[Data — start]

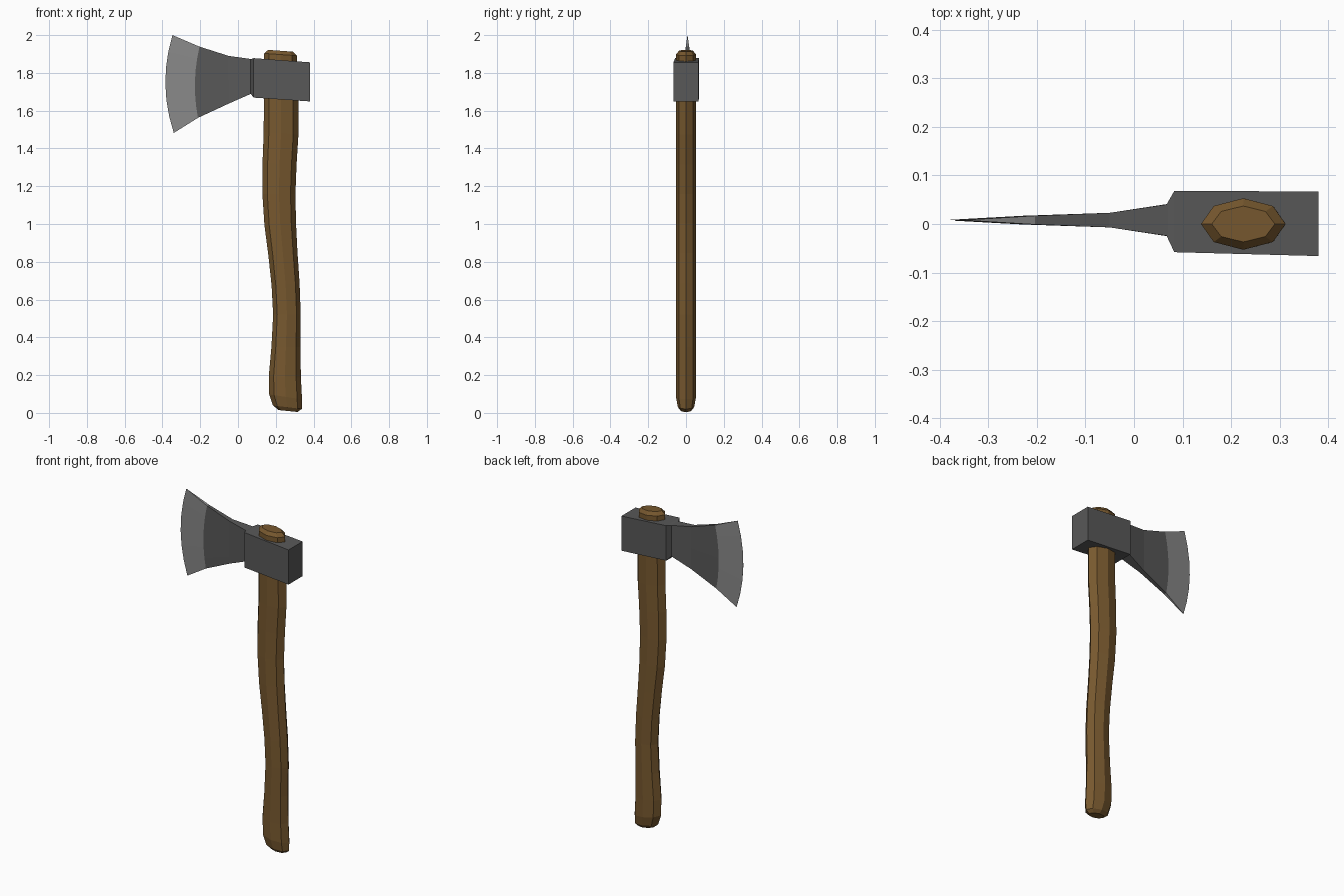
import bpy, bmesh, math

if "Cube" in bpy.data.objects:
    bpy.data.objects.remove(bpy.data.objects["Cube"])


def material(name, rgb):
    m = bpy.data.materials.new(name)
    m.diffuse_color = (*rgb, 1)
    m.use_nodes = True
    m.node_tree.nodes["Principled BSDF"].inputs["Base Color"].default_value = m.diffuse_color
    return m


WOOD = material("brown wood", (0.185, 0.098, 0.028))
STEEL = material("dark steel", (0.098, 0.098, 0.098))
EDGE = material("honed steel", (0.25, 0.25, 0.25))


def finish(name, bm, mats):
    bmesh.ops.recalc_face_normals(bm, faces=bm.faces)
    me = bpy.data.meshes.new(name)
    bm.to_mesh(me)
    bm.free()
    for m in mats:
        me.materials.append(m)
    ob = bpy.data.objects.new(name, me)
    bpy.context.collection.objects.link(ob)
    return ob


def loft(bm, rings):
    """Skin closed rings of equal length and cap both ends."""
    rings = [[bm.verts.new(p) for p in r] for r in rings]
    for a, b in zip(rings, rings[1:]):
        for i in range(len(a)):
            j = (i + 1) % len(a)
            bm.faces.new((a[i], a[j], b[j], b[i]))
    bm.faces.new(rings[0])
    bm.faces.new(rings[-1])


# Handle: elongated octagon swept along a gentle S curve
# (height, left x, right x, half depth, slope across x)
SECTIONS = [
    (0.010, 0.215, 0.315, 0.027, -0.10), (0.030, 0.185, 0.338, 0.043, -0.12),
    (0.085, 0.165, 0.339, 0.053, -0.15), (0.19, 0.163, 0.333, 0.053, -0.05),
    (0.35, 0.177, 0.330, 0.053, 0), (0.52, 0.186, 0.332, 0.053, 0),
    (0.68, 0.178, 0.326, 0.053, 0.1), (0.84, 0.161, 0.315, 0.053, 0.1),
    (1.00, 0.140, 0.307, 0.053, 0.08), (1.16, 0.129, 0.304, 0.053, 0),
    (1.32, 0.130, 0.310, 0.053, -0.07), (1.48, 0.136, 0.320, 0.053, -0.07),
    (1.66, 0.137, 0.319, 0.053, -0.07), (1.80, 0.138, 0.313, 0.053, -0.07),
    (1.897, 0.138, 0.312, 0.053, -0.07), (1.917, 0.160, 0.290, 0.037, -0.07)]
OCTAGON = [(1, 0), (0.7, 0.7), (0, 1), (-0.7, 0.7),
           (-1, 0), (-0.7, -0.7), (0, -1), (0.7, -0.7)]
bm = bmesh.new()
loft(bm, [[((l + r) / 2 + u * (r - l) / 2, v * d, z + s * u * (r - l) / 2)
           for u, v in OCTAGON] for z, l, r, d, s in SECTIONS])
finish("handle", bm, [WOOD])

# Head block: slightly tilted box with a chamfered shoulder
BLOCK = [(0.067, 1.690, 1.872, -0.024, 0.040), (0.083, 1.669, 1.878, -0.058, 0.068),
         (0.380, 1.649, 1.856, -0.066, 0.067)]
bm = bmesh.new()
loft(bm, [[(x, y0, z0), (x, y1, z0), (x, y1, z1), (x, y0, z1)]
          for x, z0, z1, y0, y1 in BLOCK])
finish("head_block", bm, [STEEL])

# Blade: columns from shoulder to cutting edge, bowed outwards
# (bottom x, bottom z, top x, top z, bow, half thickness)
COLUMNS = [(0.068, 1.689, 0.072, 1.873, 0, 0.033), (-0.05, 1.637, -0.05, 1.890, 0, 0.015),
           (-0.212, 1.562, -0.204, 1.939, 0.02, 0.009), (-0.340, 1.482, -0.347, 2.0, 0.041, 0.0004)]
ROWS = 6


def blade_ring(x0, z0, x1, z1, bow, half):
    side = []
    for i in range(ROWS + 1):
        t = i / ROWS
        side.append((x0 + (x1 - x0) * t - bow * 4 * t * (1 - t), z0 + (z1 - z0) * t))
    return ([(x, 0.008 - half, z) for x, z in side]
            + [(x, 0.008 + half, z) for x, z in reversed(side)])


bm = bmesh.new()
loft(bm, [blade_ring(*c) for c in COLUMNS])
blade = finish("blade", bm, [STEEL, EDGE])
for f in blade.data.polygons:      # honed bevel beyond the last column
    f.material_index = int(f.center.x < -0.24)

[Data — finish]

■ **Goal of the exercise**
An exact copy of the entries, minus the pictures, is what's needed here.

■ **Output of the exercise**
import bpy, bmesh, math

if "Cube" in bpy.data.objects:
    bpy.data.objects.remove(bpy.data.objects["Cube"])


def material(name, rgb):
    m = bpy.data.materials.new(name)
    m.diffuse_color = (*rgb, 1)
    m.use_nodes = True
    m.node_tree.nodes["Principled BSDF"].inputs["Base Color"].default_value = m.diffuse_color
    return m


WOOD = material("brown wood", (0.185, 0.098, 0.028))
STEEL = material("dark steel", (0.098, 0.098, 0.098))
EDGE = material("honed steel", (0.25, 0.25, 0.25))


def finish(name, bm, mats):
    bmesh.ops.recalc_face_normals(bm, faces=bm.faces)
    me = bpy.data.meshes.new(name)
    bm.to_mesh(me)
    bm.free()
    for m in mats:
        me.materials.append(m)
    ob = bpy.data.objects.new(name, me)
    bpy.context.collection.objects.link(ob)
    return ob


def loft(bm, rings):
    """Skin closed rings of equal length and cap both ends."""
    rings = [[bm.verts.new(p) for p in r] for r in rings]
    for a, b in zip(rings, rings[1:]):
        for i in range(len(a)):
            j = (i + 1) % len(a)
            bm.faces.new((a[i], a[j], b[j], b[i]))
    bm.faces.new(rings[0])
    bm.faces.new(rings[-1])


# Handle: elongated octagon swept along a gentle S curve
# (height, left x, right x, half depth, slope across x)
SECTIONS = [
    (0.010, 0.215, 0.315, 0.027, -0.10), (0.030, 0.185, 0.338, 0.043, -0.12),
    (0.085, 0.165, 0.339, 0.053, -0.15), (0.19, 0.163, 0.333, 0.053, -0.05),
    (0.35, 0.177, 0.330, 0.053, 0), (0.52, 0.186, 0.332, 0.053, 0),
    (0.68, 0.178, 0.326, 0.053, 0.1), (0.84, 0.161, 0.315, 0.053, 0.1),
    (1.00, 0.140, 0.307, 0.053, 0.08), (1.16, 0.129, 0.304, 0.053, 0),
    (1.32, 0.130, 0.310, 0.053, -0.07), (1.48, 0.136, 0.320, 0.053, -0.07),
    (1.66, 0.137, 0.319, 0.053, -0.07), (1.80, 0.138, 0.313, 0.053, -0.07),
    (1.897, 0.138, 0.312, 0.053, -0.07), (1.917, 0.160, 0.290, 0.037, -0.07)]
OCTAGON = [(1, 0), (0.7, 0.7), (0, 1), (-0.7, 0.7),
           (-1, 0), (-0.7, -0.7), (0, -1), (0.7, -0.7)]
bm = bmesh.new()
loft(bm, [[((l + r) / 2 + u * (r - l) / 2, v * d, z + s * u * (r - l) / 2)
           for u, v in OCTAGON] for z, l, r, d, s in SECTIONS])
finish("handle", bm, [WOOD])

# Head block: slightly tilted box with a chamfered shoulder
BLOCK = [(0.067, 1.690, 1.872, -0.024, 0.040), (0.083, 1.669, 1.878, -0.058, 0.068),
         (0.380, 1.649, 1.856, -0.066, 0.067)]
bm = bmesh.new()
loft(bm, [[(x, y0, z0), (x, y1, z0), (x, y1, z1), (x, y0, z1)]
          for x, z0, z1, y0, y1 in BLOCK])
finish("head_block", bm, [STEEL])

# Blade: columns from shoulder to cutting edge, bowed outwards
# (bottom x, bottom z, top x, top z, bow, half thickness)
COLUMNS = [(0.068, 1.689, 0.072, 1.873, 0, 0.033), (-0.05, 1.637, -0.05, 1.890, 0, 0.015),
           (-0.212, 1.562, -0.204, 1.939, 0.02, 0.009), (-0.340, 1.482, -0.347, 2.0, 0.041, 0.0004)]
ROWS = 6


def blade_ring(x0, z0, x1, z1, bow, half):
    side = []
    for i in range(ROWS + 1):
        t = i / ROWS
        side.append((x0 + (x1 - x0) * t - bow * 4 * t * (1 - t), z0 + (z1 - z0) * t))
    return ([(x, 0.008 - half, z) for x, z in side]
            + [(x, 0.008 + half, z) for x, z in reversed(side)])


bm = bmesh.new()
loft(bm, [blade_ring(*c) for c in COLUMNS])
blade = finish("blade", bm, [STEEL, EDGE])
for f in blade.data.polygons:      # honed bevel beyond the last column
    f.material_index = int(f.center.x < -0.24)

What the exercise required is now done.